Work instructions>
For the listing beneath, state how many lines contain the string "objects". Give the number by itself.

Data shown>
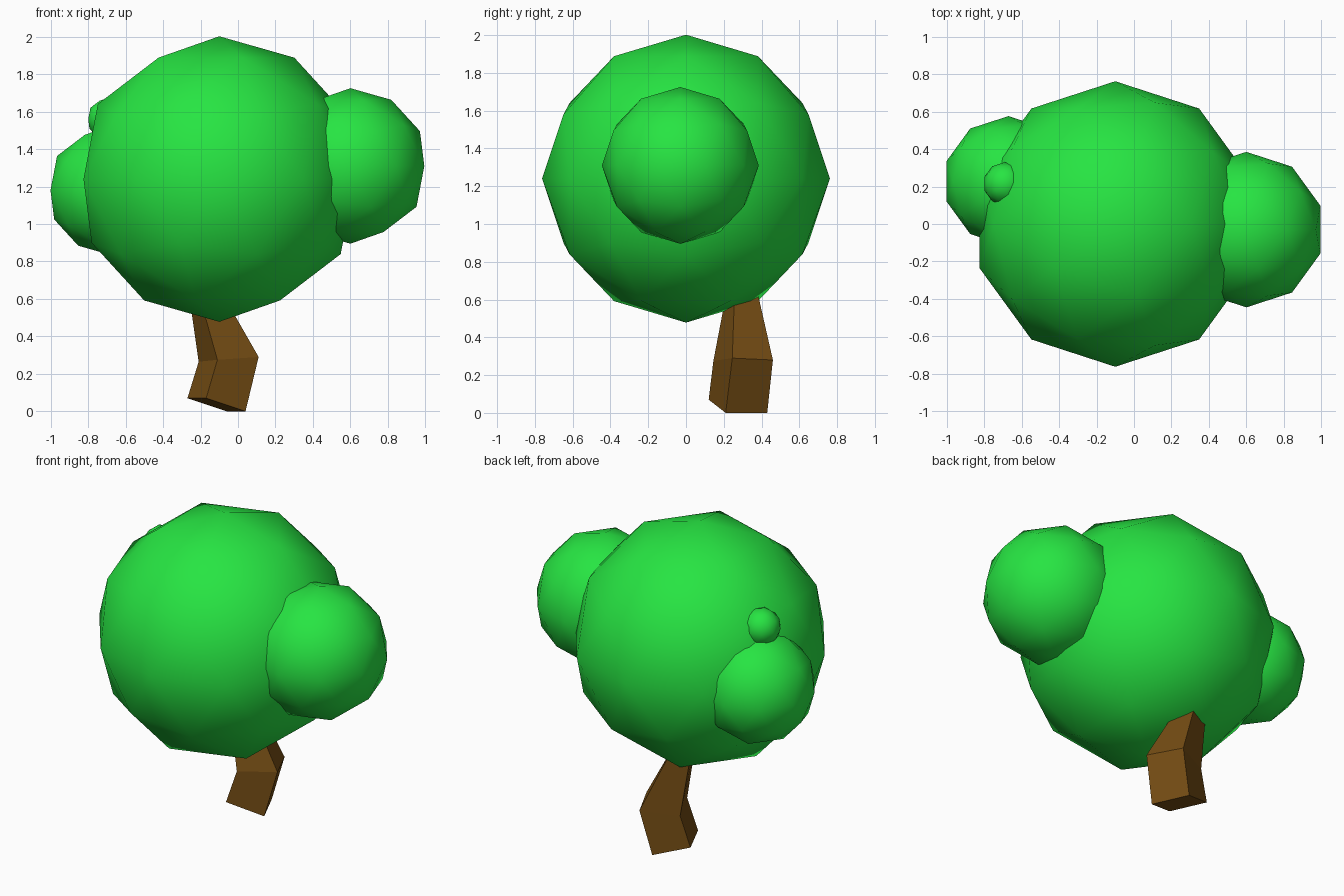
import bpy, bmesh
from mathutils import Vector

cube = bpy.data.objects.get("Cube")
if cube:
    bpy.data.objects.remove(cube, do_unlink=True)


def make_material(name, rgb):
    mat = bpy.data.materials.new(name)
    mat.use_nodes = True
    color = (*rgb, 1.0)
    mat.diffuse_color = color
    mat.node_tree.nodes["Principled BSDF"].inputs["Base Color"].default_value = color
    return mat


leaf_green = make_material("leaf_green", (0.02, 0.78, 0.055))
bark_brown = make_material("bark_brown", (0.18, 0.075, 0.007))


def add_object(name, bm, mat, smooth):
    bmesh.ops.recalc_face_normals(bm, faces=bm.faces)
    for face in bm.faces:
        face.smooth = smooth
    mesh = bpy.data.meshes.new(name)
    bm.to_mesh(mesh)
    bm.free()
    mesh.materials.append(mat)
    obj = bpy.data.objects.new(name, mesh)
    bpy.context.collection.objects.link(obj)
    return obj


# Foliage: smooth-shaded low-poly balls
def add_foliage(name, center, radius):
    bm = bmesh.new()
    bmesh.ops.create_icosphere(bm, subdivisions=2, radius=radius)
    add_object(name, bm, leaf_green, True).location = center


add_foliage("main_crown", (-0.1, 0, 1.24), 0.762)
add_foliage("left_foliage", (0.6, -0.03, 1.31), 0.415)
add_foliage("right_foliage", (-0.67, 0.228, 1.18), 0.348)
add_foliage("small_foliage", (-0.69, 0.215, 1.56), 0.115)

# Trunk: bent square post; each ring is a corner and two edge vectors
rings = [
    ((-0.17, 0.12, 0.07), (0.21, 0.09, -0.07), (-0.1, 0.22, 0)),
    ((-0.11, 0.145, 0.275), (0.22, 0.1, 0.015), (-0.1, 0.215, -0.01)),
    ((-0.235, 0.23, 0.72), (0.1, 0.03, 0), (-0.04, 0.1, 0)),
]
bm = bmesh.new()
loops = []
for ring in rings:
    corner, u, v = map(Vector, ring)
    loops.append([bm.verts.new(p) for p in (corner, corner + u, corner + u + v, corner + v)])
for low, high in zip(loops, loops[1:]):
    for i in range(4):
        j = (i + 1) % 4
        bm.faces.new((low[i], low[j], high[j], high[i]))
bm.faces.new(loops[0])
bm.faces.new(loops[-1])
add_object("trunk", bm, bark_brown, False)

Result of this task>
4